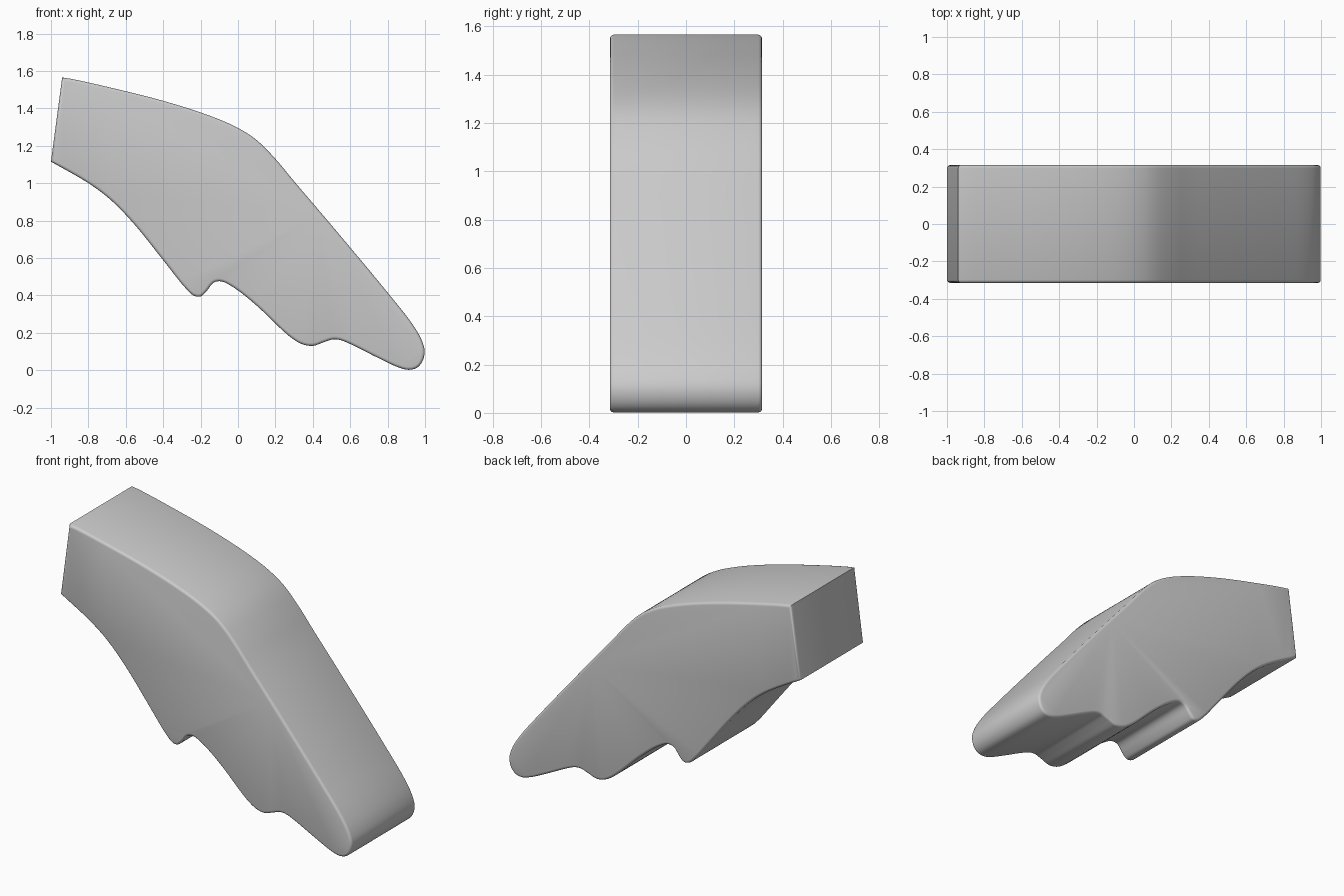
import bpy, bmesh, math
from mathutils import Vector

if "Cube" in bpy.data.objects:
    bpy.data.objects.remove(bpy.data.objects["Cube"])

HALF_WIDTH = 0.315

# Side outline (x, z): top edge, rounded tip, wavy underside; both ends meet the flat rear end
OUTLINE = [(-0.94, 1.565), (-0.88, 1.555), (-0.7, 1.515), (-0.4, 1.44), (-0.15, 1.36),
           (0, 1.295), (0.1, 1.23), (0.2, 1.13), (0.3, 1.01), (0.5, 0.775), (0.8, 0.415),
           (0.93, 0.25), (0.98, 0.165), (0.998, 0.1), (0.985, 0.045), (0.955, 0.012),
           (0.91, 0.002), (0.85, 0.018), (0.75, 0.065), (0.6, 0.14), (0.55, 0.16),
           (0.51, 0.165), (0.46, 0.15), (0.4, 0.13), (0.34, 0.14), (0.27, 0.185),
           (0.1, 0.345), (-0.02, 0.44), (-0.09, 0.475), (-0.13, 0.468), (-0.17, 0.42),
           (-0.2, 0.394), (-0.235, 0.398), (-0.28, 0.438), (-0.4, 0.588), (-0.55, 0.775),
           (-0.68, 0.91), (-0.8, 1.0), (-1.0, 1.115)]


def smooth_path(points, steps):
    """Centripetal Catmull-Rom samples through an open list of points."""
    p = [Vector(q) for q in points]
    p = [2 * p[0] - p[1]] + p + [2 * p[-1] - p[-2]]
    out = []
    for a, b, c, d in zip(p, p[1:], p[2:], p[3:]):
        t1 = math.sqrt((b - a).length)
        t2 = t1 + math.sqrt((c - b).length)
        t3 = t2 + math.sqrt((d - c).length)
        for i in range(steps):
            t = t1 + (t2 - t1) * i / steps
            q1 = a.lerp(b, t / t1)
            q2 = b.lerp(c, (t - t1) / (t2 - t1))
            q3 = c.lerp(d, (t - t2) / (t3 - t2))
            r1 = q1.lerp(q2, t / t2)
            r2 = q2.lerp(q3, (t - t1) / (t3 - t1))
            out.append(r1.lerp(r2, (t - t1) / (t2 - t1)))
    return out + [p[-2]]


# Curved guard body: extruded outline with softly rounded side rims
bm = bmesh.new()
face = bm.faces.new([bm.verts.new((q.x, -HALF_WIDTH, q.y)) for q in smooth_path(OUTLINE, 4)])
ext = bmesh.ops.extrude_face_region(bm, geom=[face])
moved = [g for g in ext["geom"] if isinstance(g, bmesh.types.BMVert)]
bmesh.ops.translate(bm, verts=moved, vec=(0, 2 * HALF_WIDTH, 0))
bmesh.ops.recalc_face_normals(bm, faces=bm.faces)
rims = [e for e in bm.edges if abs(e.verts[0].co.y - e.verts[1].co.y) < 1e-5]
bmesh.ops.bevel(bm, geom=rims, offset=0.016, offset_type='OFFSET', segments=3,
                profile=0.5, affect='EDGES', clamp_overlap=False)

mesh = bpy.data.meshes.new("guard_body")
bm.to_mesh(mesh)
bm.free()
body = bpy.data.objects.new("guard_body", mesh)
bpy.context.collection.objects.link(body)
bpy.context.view_layer.objects.active = body
body.select_set(True)
bpy.ops.object.shade_smooth_by_angle(angle=math.radians(35))
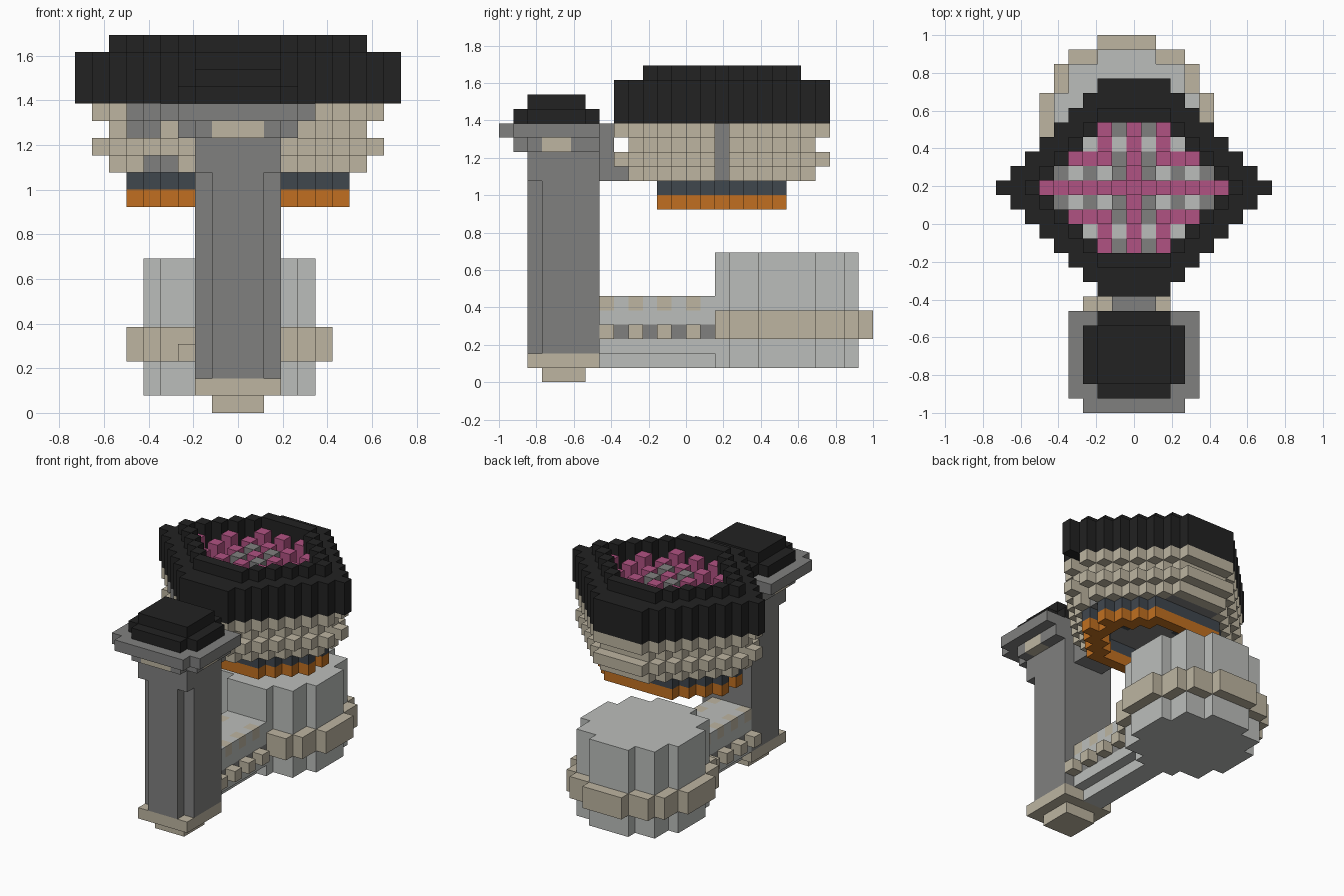
import bpy, bmesh
from mathutils import Vector

cube = bpy.data.objects.get("Cube")
if cube:
    bpy.data.objects.remove(cube, do_unlink=True)

V = 1 / 13          # edge of one block
MID = 15            # block row through the middle of the head

COLOURS = {
    "black": (0.016, 0.016, 0.016),
    "grey": (0.216, 0.216, 0.212),
    "light_grey": (0.50, 0.515, 0.497),
    "tan": (0.509, 0.462, 0.356),
    "pink": (0.434, 0.084, 0.223),
    "orange": (0.533, 0.159, 0.015),
    "slate": (0.051, 0.063, 0.076),
}
MATS = {}
for mat_name, rgb in COLOURS.items():
    m = bpy.data.materials.new(mat_name)
    m.use_nodes = True
    m.diffuse_color = (*rgb, 1)
    m.node_tree.nodes["Principled BSDF"].inputs["Base Color"].default_value = (*rgb, 1)
    MATS[mat_name] = m


def box(i0, i1, j0, j1, k0, k1):
    """Block cells of an inclusive range."""
    return {(i, j, k) for i in range(i0, i1 + 1)
            for j in range(j0, j1 + 1) for k in range(k0, k1 + 1)}


def diamond(total, wide, deep, k0, k1):
    """Blunted diamond of cells around the middle of the head."""
    return {c for c in box(-wide, wide, MID - deep, MID + deep, k0, k1)
            if abs(c[0]) + abs(c[1] - MID) <= total}


def disc(limit, k0, k1):
    """Stepped round slab of the base drum."""
    return {c for c in box(-6, 5, 14, 25, k0, k1)
            if (c[0] + .5) ** 2 + (c[1] - 19.5) ** 2 < limit}


def build(name, cells, colour):
    """Skin a set of cells; colour is a name or a rule giving a name per cell."""
    rule = colour if callable(colour) else lambda c: colour
    bm = bmesh.new()
    corners, slots = {}, []

    def vert(p):
        key = tuple(round(x * 2) for x in p)
        if key not in corners:
            corners[key] = bm.verts.new((p.x * V, p.y * V - 1, p.z * V))
        return corners[key]

    for c in sorted(cells):
        shade = rule(c)
        if shade not in slots:
            slots.append(shade)
        centre = Vector(c) + Vector((0, .5, .5))
        for axis in range(3):
            for sign in (-1, 1):
                n = Vector((0, 0, 0))
                n[axis] = sign
                if tuple(int(a + b) for a, b in zip(c, n)) in cells:
                    continue
                u = Vector((0, 0, 0))
                u[(axis + 1) % 3] = .5
                w = n.cross(u)
                f = bm.faces.new([vert(centre + n / 2 + d)
                                  for d in (-u - w, u - w, u + w, w - u)])
                f.material_index = slots.index(shade)
    mesh = bpy.data.meshes.new(name)
    bm.to_mesh(mesh)
    bm.free()
    for s in slots:
        mesh.materials.append(MATS[s])
    ob = bpy.data.objects.new(name, mesh)
    bpy.context.collection.objects.link(ob)
    return ob


# Column with notched front corners and its foot
column = box(-2, 2, 2, 6, 2, 15)
column -= box(-2, -2, 2, 2, 2, 13) | box(2, 2, 2, 2, 2, 13)
build("column", column, "grey")
build("column_foot", box(-1, 1, 3, 5, 0, 0) | box(-2, 2, 2, 6, 1, 1), "tan")


# Collar with a tan patch on each outer side, then plate and stepped cap
def collar_colour(c):
    front = c[1] == 1 and abs(c[0]) <= 1
    side = abs(c[0]) == 3 and c[1] in (3, 4)
    return "tan" if front or side else "grey"


build("column_collar", box(-3, 3, 2, 6, 16, 16) | box(-2, 2, 1, 1, 16, 16), collar_colour)
build("column_plate", box(-4, 4, 1, 6, 17, 17) | box(-3, 3, 0, 0, 17, 17), "grey")
build("column_cap", box(-3, 3, 2, 5, 18, 18) | box(-2, 2, 1, 6, 18, 18)
      | box(-2, 2, 2, 5, 19, 19), "black")
build("neck", box(-1, 1, 7, 7, 14, 17) | box(-1, 1, 8, 8, 14, 14), "grey")

# Arm joining the column to the drum
build("arm", box(-1, 0, 7, 14, 1, 1) | box(-2, 1, 7, 14, 2, 2) | box(-2, 1, 7, 14, 4, 5),
      lambda c: "tan" if c[2] == 5 and c[0] in (-2, 1) and c[1] % 2 else "light_grey")
build("arm_core", box(-2, 1, 7, 14, 3, 3), "grey")
beads = {(i, j, 3) for i in (-3, 2) for j in range(7, 15, 2)}
build("arm_beads", beads, "tan")

# Base drum with its raised band
drum = disc(25, 1, 8)
build("drum", drum, "light_grey")
build("drum_band", {c for c in disc(34, 3, 4) - drum if c[1] > 14}, "tan")

# Head: grey filling, tan courses that alternate in width, open at both tips
core = diamond(7, 6, 5, 14, 17)
build("head_core", core,
      lambda c: "slate" if c[2] == 14 and abs(c[0]) == 2 and abs(c[1] - MID) == 1 else "grey")
courses = set()
for k in range(14, 18):
    odd = k % 2
    courses |= diamond(8 + odd, 7 + odd, 6 + odd, k, k)
courses -= core
courses = {c for c in courses if c[1] != MID}


def course_colour(c):
    i, j, k = c
    upper = k > 15 and i in (-6, -5)
    lower = k == 14 and i in (-5, -4)
    return "grey" if j < MID and (upper or lower) else "tan"


build("head_courses", courses, course_colour)


# Lower rings of the head, hollow and notched at the tips
def lower_ring(k):
    ring = diamond(7, 6, 4, k, k) - diamond(5, 5, 3, k, k)
    ring -= {(-6, MID, k), (6, MID, k)}
    return ring | {(-5, MID, k), (5, MID, k)}


build("slate_ring", lower_ring(13), "slate")
build("orange_ring", lower_ring(12), "orange")

# Black rim around the opening
opening = diamond(6, 6, 4, 18, 21)
build("head_rim", (diamond(9, 9, 7, 18, 20) | diamond(7, 7, 5, 21, 21)) - opening, "black")


# Studded filling inside the opening
def filling_colour(c):
    a, b = abs(c[0]), abs(c[1] - MID)
    if a == 0 or b == 0 or (b == 2 and a >= 2) or (a == 2 and b >= 2):
        return "pink"
    if (b == 3 and a % 2) or (b == 1 and a % 2 == 0):
        return "light_grey"
    return "grey"


def raised(c):
    a, b = abs(c[0]), abs(c[1] - MID)
    if filling_colour(c) == "pink":
        return (a + b) % 2 == 0
    return a == 1 and b == 1


filling = {c for c in opening if c[2] == 18 or (c[2] < 21 and raised(c))}
build("head_filling", filling, filling_colour)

------------------------

WHAT THE TASK ASKS: For the string "objects", go line by line through the material and copy every line that has it.

ANSWER FOR THE TASK:
if "Cube" in bpy.data.objects:
    bpy.data.objects.remove(bpy.data.objects["Cube"])
body = bpy.data.objects.new("guard_body", mesh)
bpy.context.collection.objects.link(body)
bpy.context.view_layer.objects.active = body
cube = bpy.data.objects.get("Cube")
    bpy.data.objects.remove(cube, do_unlink=True)
    ob = bpy.data.objects.new(name, mesh)
    bpy.context.collection.objects.link(ob)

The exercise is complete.